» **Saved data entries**
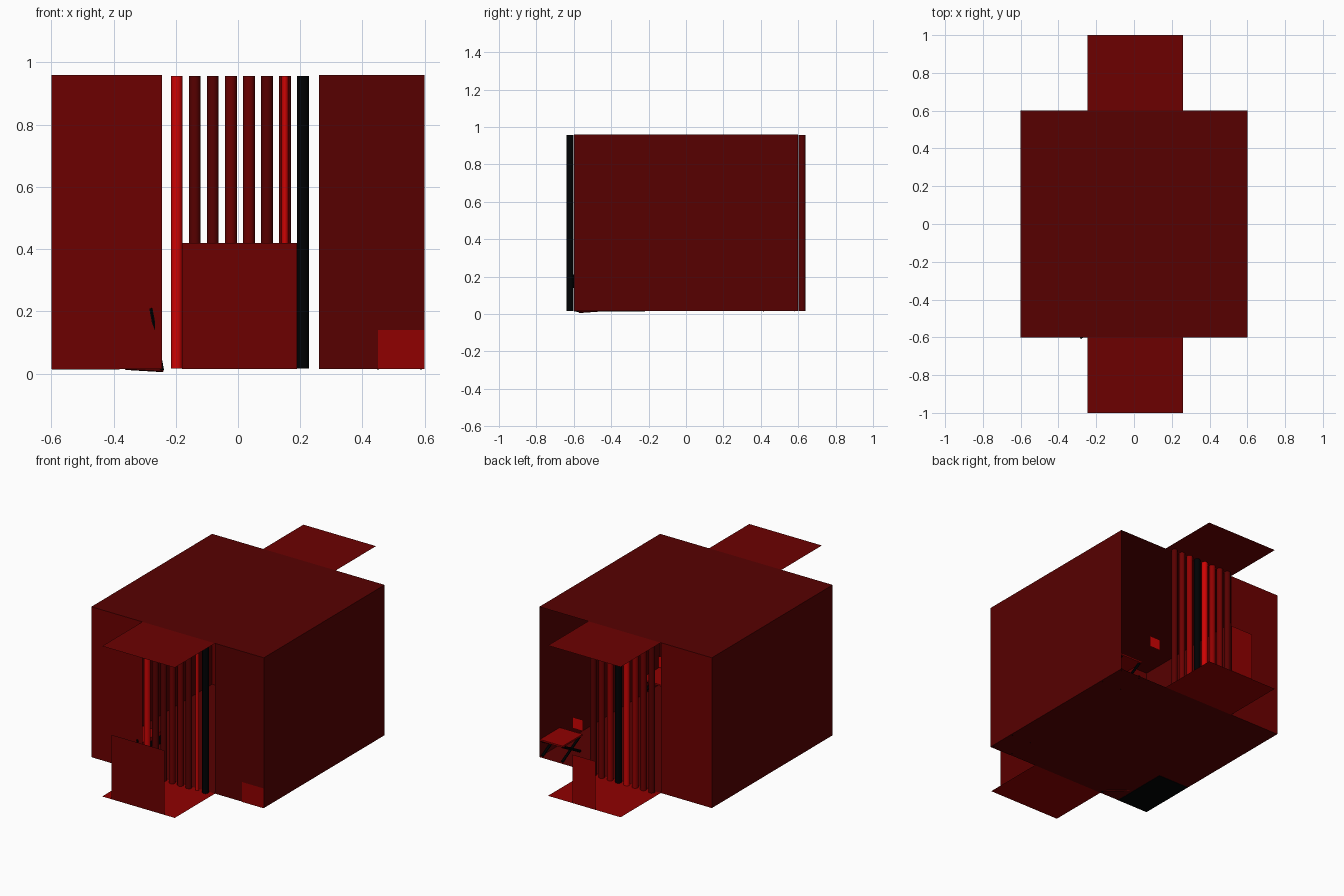
import bpy
from mathutils import Vector

cube = bpy.data.objects.get("Cube")
if cube:
    bpy.data.objects.remove(cube, do_unlink=True)


def material(name, colour):
    m = bpy.data.materials.new(name)
    m.use_nodes = True
    m.diffuse_color = (*colour, 1)
    m.node_tree.nodes["Principled BSDF"].inputs["Base Color"].default_value = (*colour, 1)
    return m


DARK = material("dark red", (0.095, 0, 0))
MID = material("mid red", (0.15, 0, 0))
RICH = material("rich red", (0.28, 0, 0))
BRIGHT = material("bright red", (0.62, 0.001, 0.001))
BLACK = material("near black", (0, 0.0005, 0.001))

FLOOR, ROOF, HALF, END = 0.015, 0.96, 0.6, 1.0
DOOR_A, DOOR_B = -0.245, 0.26


def sheet(name, lo, hi, mat):
    """Flat rectangle; one of the three axes has zero extent."""
    axis = min(range(3), key=lambda i: abs(hi[i] - lo[i]))
    a, b = [i for i in range(3) if i != axis]
    corners = []
    for u, v in ((lo, lo), (hi, lo), (hi, hi), (lo, hi)):
        p = list(lo)
        p[a], p[b] = u[a], v[b]
        corners.append(p)
    mesh = bpy.data.meshes.new(name)
    mesh.from_pydata(corners, [], [(0, 1, 2, 3)])
    mesh.materials.append(mat)
    ob = bpy.data.objects.new(name, mesh)
    bpy.context.collection.objects.link(ob)


def block(name, lo, hi, mat):
    lo, hi = Vector(lo), Vector(hi)
    bpy.ops.mesh.primitive_cube_add(size=1, location=(lo + hi) / 2)
    ob = bpy.context.object
    ob.name = name
    ob.scale = hi - lo
    ob.data.materials.append(mat)


def rod(name, p, q, radius, mat, sides=6):
    p, q = Vector(p), Vector(q)
    bpy.ops.mesh.primitive_cylinder_add(vertices=sides, radius=radius,
                                        depth=(q - p).length, location=(p + q) / 2)
    ob = bpy.context.object
    ob.name = name
    ob.rotation_euler = (q - p).to_track_quat("Z", "Y").to_euler()
    ob.data.materials.append(mat)


# Room shell
sheet("floor", (-HALF, -HALF, FLOOR), (HALF, HALF, FLOOR), DARK)
sheet("roof", (-HALF, -HALF, ROOF), (HALF, HALF, ROOF), DARK)
for side, x in (("left", HALF), ("right", -HALF)):
    sheet(side + "_wall", (x, -HALF, FLOOR), (x, HALF, ROOF), DARK)
sheet("front_right_wall", (-HALF, -HALF, FLOOR), (DOOR_A, -HALF, ROOF), MID)
sheet("front_left_wall", (DOOR_B, -HALF, FLOOR), (HALF, -HALF, ROOF), DARK)
sheet("back_right_wall", (-HALF, HALF, FLOOR), (DOOR_A, HALF, ROOF), MID)

# Porch floors and canopies at both ends
for side, s in (("front", -1), ("back", 1)):
    y0, y1 = sorted((s * HALF, s * END))
    sheet(side + "_porch", (DOOR_A, y0, FLOOR), (DOOR_B, y1, FLOOR), RICH)
    sheet(side + "_canopy", (DOOR_A, y0, ROOF), (DOOR_B, y1, ROOF), MID)

# Standing panels at the porch ends
sheet("front_panel", (-0.18, -END, FLOOR), (0.19, -END, 0.42), MID)
sheet("back_panel", (-0.07, END, FLOOR), (0.09, END, 0.32), RICH)

# Hanging strips across the doorways; one front strip is slimmer
front_strips = (BRIGHT, DARK, DARK, MID, MID, DARK, BRIGHT, BLACK)
back_strips = (DARK, MID, RICH, BRIGHT, BLACK, RICH, MID, DARK)
for side, y, mats in (("front", -0.621, front_strips), ("back", 0.621, back_strips)):
    for i, mat in enumerate(mats):
        x = -0.197 + i * 0.058
        radius = 0.011 if (side, i) == ("front", 6) else 0.019
        rod(f"{side}_strip_{i + 1}", (x, y, FLOOR + 0.002), (x, y, ROOF - 0.004), radius, mat, 12)
        bpy.ops.object.shade_smooth_by_angle()

# Folding tables with crossed legs in both left corners
for side, s in (("front", -1), ("back", 1)):
    near, far = sorted((s * 0.4, s * 0.597))
    block(side + "_table_top", (0.44, near, 0.115), (0.598, far, 0.125), RICH)
    for x in (0.45, 0.588):
        rod(side + "_table_leg", (x, near + 0.01, 0.02), (x, far - 0.01, 0.115), 0.008, BLACK)
        rod(side + "_table_leg", (x, far - 0.01, 0.02), (x, near + 0.01, 0.115), 0.008, BLACK)

# Plate low on the front wall, and small cards by the tables
sheet("wall_plate", (0.45, -0.603, FLOOR), (0.6, -0.603, 0.14), RICH)
sheet("back_card", (0.3, 0.594, 0.255), (0.375, 0.594, 0.325), BRIGHT)
sheet("front_card", (0.53, -0.58, 0.13), (0.597, -0.58, 0.2), BRIGHT)

# Low bed in the front corner
block("bed_base", (-0.598, -0.598, 0.013), (-0.38, -0.22, 0.07), BLACK)
block("bed_cover", (-0.598, -0.598, 0.07), (-0.38, -0.22, 0.09), RICH)

# Tipped folding chair by the doorway, its post leaning through the wall
block("chair_seat", (-0.36, -0.58, 0.1), (-0.26, -0.48, 0.11), MID)
rod("chair_back_post", (-0.28, -0.602, 0.21), (-0.243, -0.58, 0.012), 0.006, BLACK)
rod("chair_foot_rail", (-0.36, -0.47, 0.018), (-0.243, -0.57, 0.011), 0.006, DARK)
for y in (-0.57, -0.49):
    rod("chair_leg", (-0.36, y, 0.02), (-0.26, y, 0.1), 0.006, BLACK)
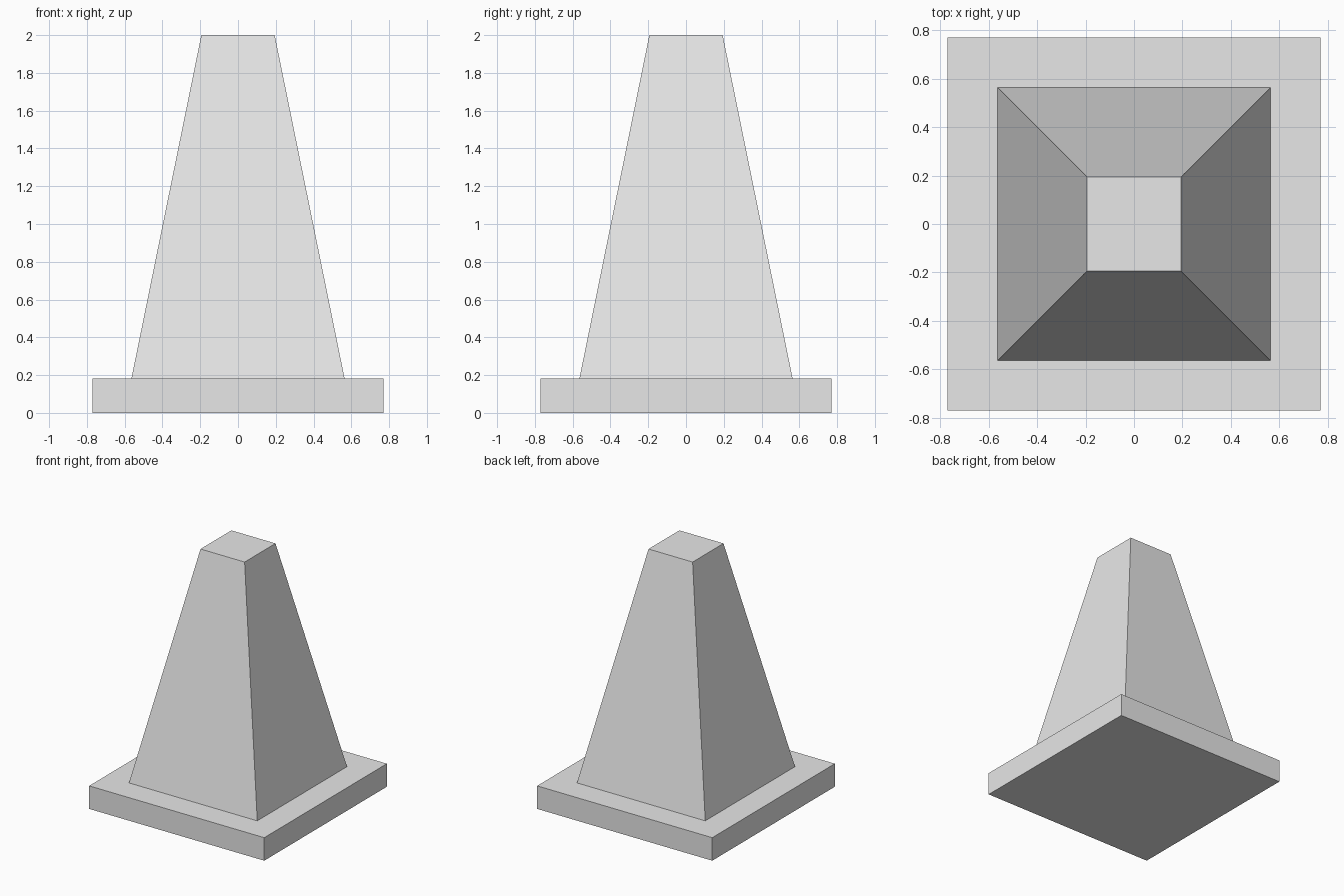
import bpy
import bmesh

default_cube = bpy.data.objects.get("Cube")
if default_cube:
    bpy.data.objects.remove(default_cube, do_unlink=True)

# One plain grey for the whole model
grey = bpy.data.materials.new("light_grey")
grey.use_nodes = True
grey.diffuse_color = (0.8, 0.8, 0.8, 1)
grey.node_tree.nodes["Principled BSDF"].inputs["Base Color"].default_value = grey.diffuse_color


def square_frustum(name, half_bottom, half_top, z_bottom, z_top):
    """Flat-faced square block whose top may be narrower than its bottom."""
    bm = bmesh.new()
    bmesh.ops.create_cube(bm, size=2)
    for v in bm.verts:
        is_top = v.co.z > 0
        half = half_top if is_top else half_bottom
        v.co.x *= half
        v.co.y *= half
        v.co.z = z_top if is_top else z_bottom
    mesh = bpy.data.meshes.new(name)
    bm.to_mesh(mesh)
    bm.free()
    mesh.materials.append(grey)
    obj = bpy.data.objects.new(name, mesh)
    bpy.context.collection.objects.link(obj)
    return obj


BASE_HEIGHT = 0.183

# Square foot plate
square_frustum("base_plate", 0.77, 0.77, 0, BASE_HEIGHT)

# Tapered body standing on the plate
square_frustum("cone_body", 0.564, 0.194, BASE_HEIGHT, 2)
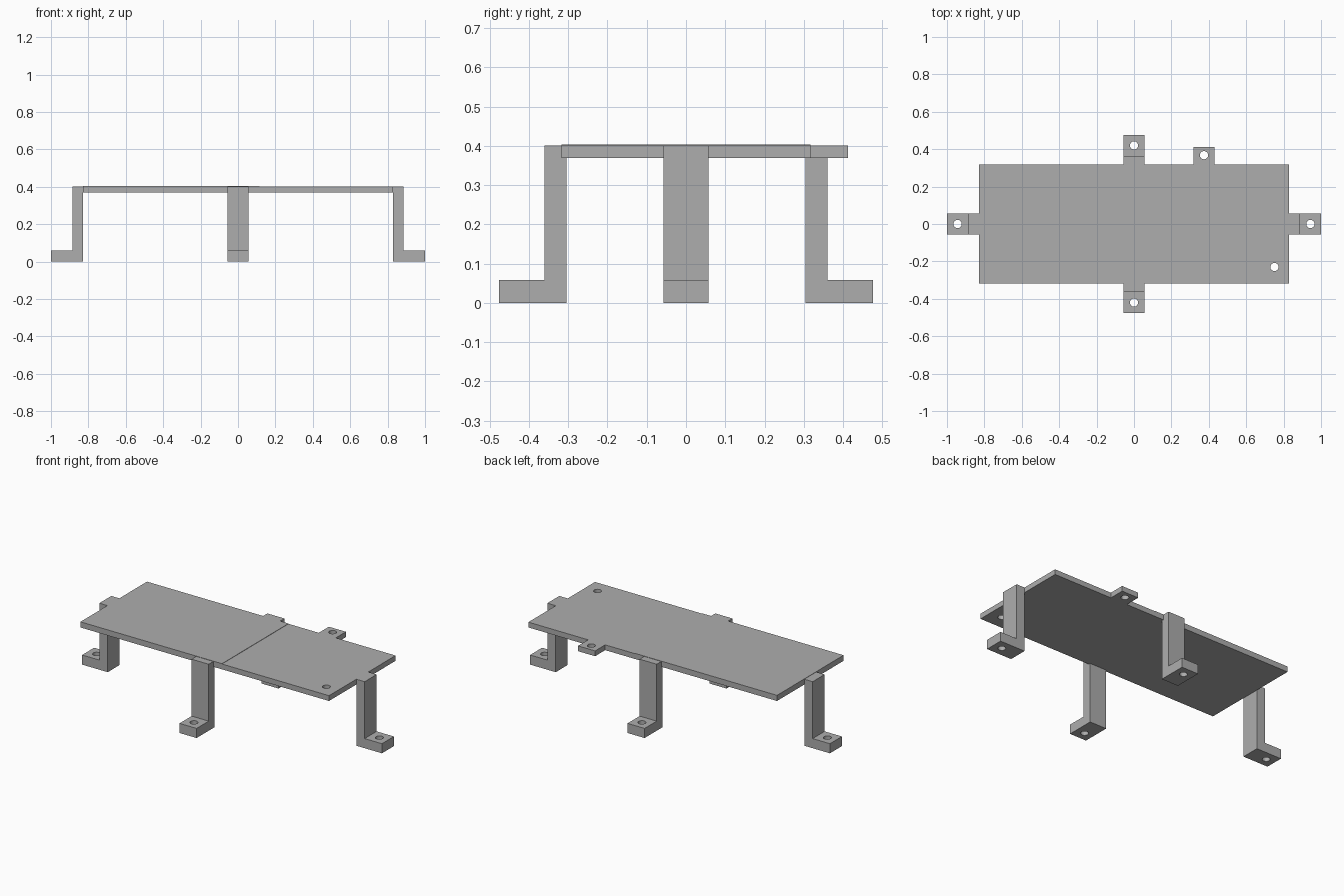
import bpy
import bmesh
from math import pi
from mathutils import Matrix, Vector

cube = bpy.data.objects.get("Cube")
if cube:
    bpy.data.objects.remove(cube, do_unlink=True)

GREY = (0.42, 0.42, 0.42)
TOP, PLATE_Z = 0.401, 0.369
HALF_X, HALF_Y = 0.829, 0.317
HALF_W = 0.057          # half width of every leg and tab
FOOT_H, HOLE_R = 0.058, 0.022

steel = bpy.data.materials.new("plain_grey")
steel.use_nodes = True
steel.diffuse_color = (*GREY, 1)
steel.node_tree.nodes["Principled BSDF"].inputs["Base Color"].default_value = (*GREY, 1)


def prism(name, outline, sweep):
    """Extrude a closed outline of 3D points along the sweep vector."""
    bm = bmesh.new()
    face = bm.faces.new([bm.verts.new(p) for p in outline])
    out = bmesh.ops.extrude_face_region(bm, geom=[face])
    moved = [g for g in out["geom"] if isinstance(g, bmesh.types.BMVert)]
    bmesh.ops.translate(bm, verts=moved, vec=Vector(sweep))
    bmesh.ops.recalc_face_normals(bm, faces=bm.faces)
    mesh = bpy.data.meshes.new(name)
    bm.to_mesh(mesh)
    bm.free()
    mesh.materials.append(steel)
    obj = bpy.data.objects.new(name, mesh)
    bpy.context.collection.objects.link(obj)
    return obj


def drill(obj, spots):
    """Cut round vertical holes at the given x, y spots."""
    for i, (x, y) in enumerate(spots):
        bm = bmesh.new()
        bmesh.ops.create_cone(bm, cap_ends=True, segments=32, radius1=HOLE_R,
                              radius2=HOLE_R, depth=2,
                              matrix=Matrix.Translation((x, y, 0)))
        mesh = bpy.data.meshes.new("hole_cutter")
        bm.to_mesh(mesh)
        bm.free()
        mesh.materials.append(steel)
        cutter = bpy.data.objects.new(f"{obj.name}_hole_cutter_{i}", mesh)
        bpy.context.collection.objects.link(cutter)
        cutter.hide_render = True
        cutter.hide_set(True)
        cutter.display_type = 'WIRE'
        mod = obj.modifiers.new("hole", 'BOOLEAN')
        mod.operation, mod.solver, mod.object = 'DIFFERENCE', 'EXACT', cutter
    # Bake the holes and drop the cutters
    bpy.context.view_layer.update()
    graph = bpy.context.evaluated_depsgraph_get()
    baked = bpy.data.meshes.new_from_object(obj.evaluated_get(graph))
    cutters = [m.object for m in obj.modifiers]
    obj.modifiers.clear()
    obj.data = baked
    for c in cutters:
        bpy.data.objects.remove(c, do_unlink=True)


# Table plate with a tab on its back edge
tab_x, tab_y = 0.374, 0.413
plate = prism("plate", [(x, y, PLATE_Z) for x, y in (
    (-HALF_X, -HALF_Y), (HALF_X, -HALF_Y), (HALF_X, HALF_Y),
    (tab_x + HALF_W, HALF_Y), (tab_x + HALF_W, tab_y),
    (tab_x - HALF_W, tab_y), (tab_x - HALF_W, HALF_Y), (-HALF_X, HALF_Y))],
    (0, 0, TOP - PLATE_Z))
drill(plate, [(tab_x, 0.368), (0.751, -0.23)])

# Thin raised sheet on the right-hand part of the plate
prism("top_sheet", [(x, y, TOP) for x, y in (
    (-HALF_X, -HALF_Y), (0.115, -HALF_Y), (0.115, HALF_Y), (-HALF_X, HALF_Y))],
    (0, 0, 0.002))


# L-shaped legs, each turned to face outward
def leg(name, angle, inner, outer, toe, hole):
    profile = ((inner, 0), (toe, 0), (toe, FOOT_H), (outer, FOOT_H),
               (outer, TOP), (inner, TOP))
    obj = prism(name, [(r, -HALF_W, z) for r, z in profile], (0, 2 * HALF_W, 0))
    drill(obj, [(hole, 0)])
    obj.data.transform(Matrix.Rotation(angle, 4, 'Z'))


for name, turn in (("left_leg", 0), ("right_leg", 2)):
    leg(name, turn * pi / 2, HALF_X, 0.885, 1.0, 0.943)
for name, turn in (("back_leg", 1), ("front_leg", 3)):
    leg(name, turn * pi / 2, 0.305, 0.361, 0.476, 0.42)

» **Work instruction**
From the entries above, copy out every line where the string "ROOF" appears.

» **Answer area**
FLOOR, ROOF, HALF, END = 0.015, 0.96, 0.6, 1.0
sheet("roof", (-HALF, -HALF, ROOF), (HALF, HALF, ROOF), DARK)
    sheet(side + "_wall", (x, -HALF, FLOOR), (x, HALF, ROOF), DARK)
sheet("front_right_wall", (-HALF, -HALF, FLOOR), (DOOR_A, -HALF, ROOF), MID)
sheet("front_left_wall", (DOOR_B, -HALF, FLOOR), (HALF, -HALF, ROOF), DARK)
sheet("back_right_wall", (-HALF, HALF, FLOOR), (DOOR_A, HALF, ROOF), MID)
    sheet(side + "_canopy", (DOOR_A, y0, ROOF), (DOOR_B, y1, ROOF), MID)
        rod(f"{side}_strip_{i + 1}", (x, y, FLOOR + 0.002), (x, y, ROOF - 0.004), radius, mat, 12)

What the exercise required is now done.